> [Goal of the exercise]: Wherever the word "stone" occurs in the listing, copy the whole line.

> [Dataset excerpts]:

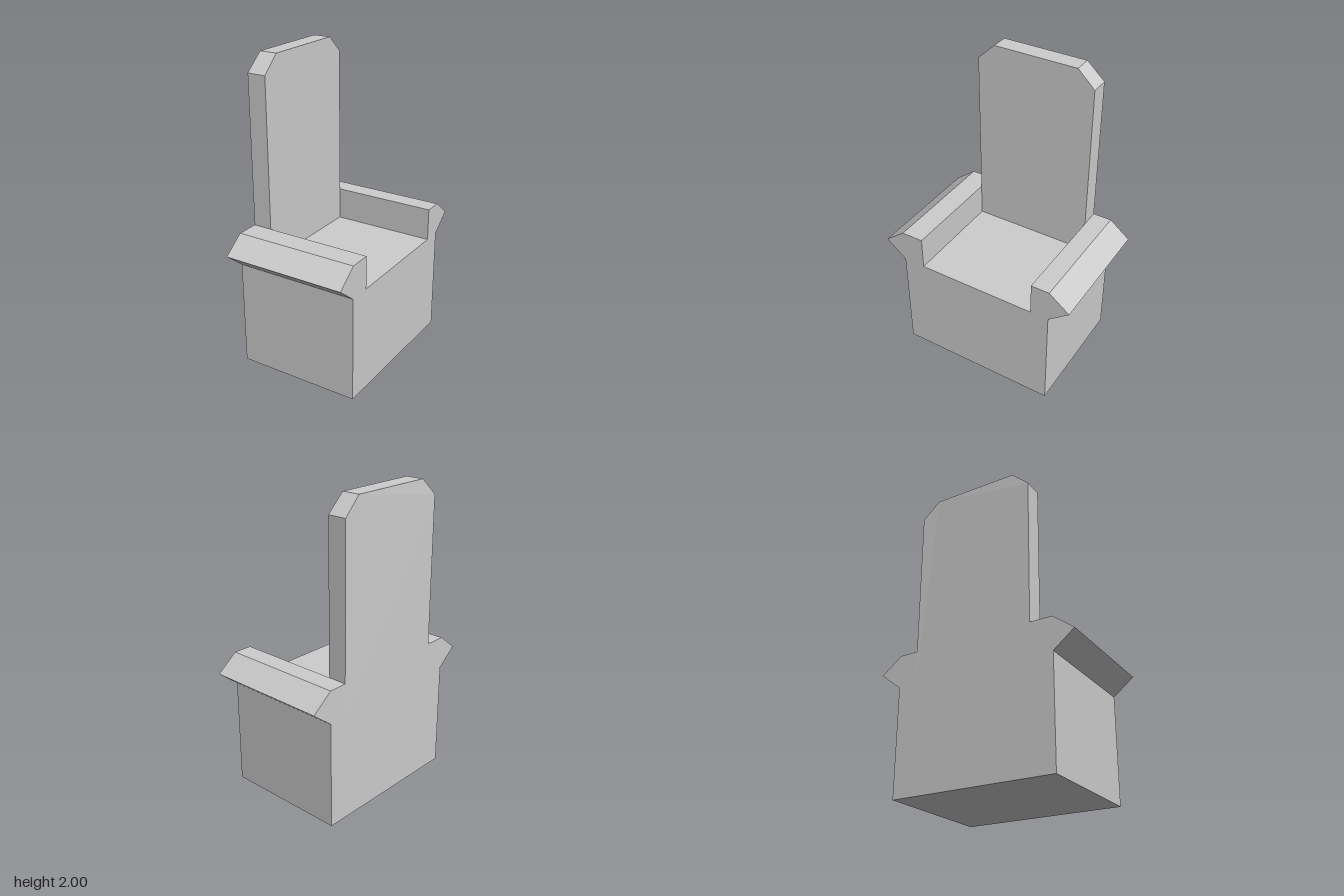
import * as THREE from 'three';

// Extrudes a [z, y] outline along x, from x0 to x1.
function extrudeAlongX(points, x0, x1) {
  const shape = new THREE.Shape(points.map(([z, y]) => new THREE.Vector2(-z, y)));
  const geometry = new THREE.ExtrudeGeometry(shape, { depth: x1 - x0, bevelEnabled: false });
  return geometry.rotateY(Math.PI / 2).translate(x0, 0, 0);
}

export function createModel() {
  const group = new THREE.Group();
  const stone = new THREE.MeshStandardMaterial({ color: 0xcccccc });
  stone.name = 'stone grey';

  const add = (name, geometry) => {
    const mesh = new THREE.Mesh(geometry, stone);
    mesh.name = name;
    group.add(mesh);
  };

  const back = -0.411, front = 0.411;
  const seatY = 0.7, armY = 0.916;
  const innerLeft = 0.388, innerRight = -0.413;

  // Block seat with flared armrests, one continuous outline
  add('seatAndArmrests', extrudeAlongX([
    [0.535, 0], [0.535, seatY], [0.672, 0.81], [0.535, armY], [innerLeft, armY], [innerLeft, seatY],
    [innerRight, seatY], [innerRight, armY], [-0.537, armY], [-0.674, 0.81], [-0.535, seatY], [-0.535, 0],
  ], back, front));

  // Tall backrest with clipped top corners
  const backrest = extrudeAlongX([
    [innerLeft, seatY], [innerLeft, 1.89], [0.272, 2],
    [-0.297, 2], [innerRight, 1.89], [innerRight, seatY],
  ], back, -0.285);
  // The rear face leans in slightly at the very top
  const position = backrest.attributes.position;
  for (let i = 0; i < position.count; i++) {
    if (position.getY(i) > 1.95 && position.getX(i) < -0.4) position.setX(i, -0.404);
  }
  backrest.computeVertexNormals();
  add('backrest', backrest);

  return group;
}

> [Answer]:
  const stone = new THREE.MeshStandardMaterial({ color: 0xcccccc });
  stone.name = 'stone grey';
    const mesh = new THREE.Mesh(geometry, stone);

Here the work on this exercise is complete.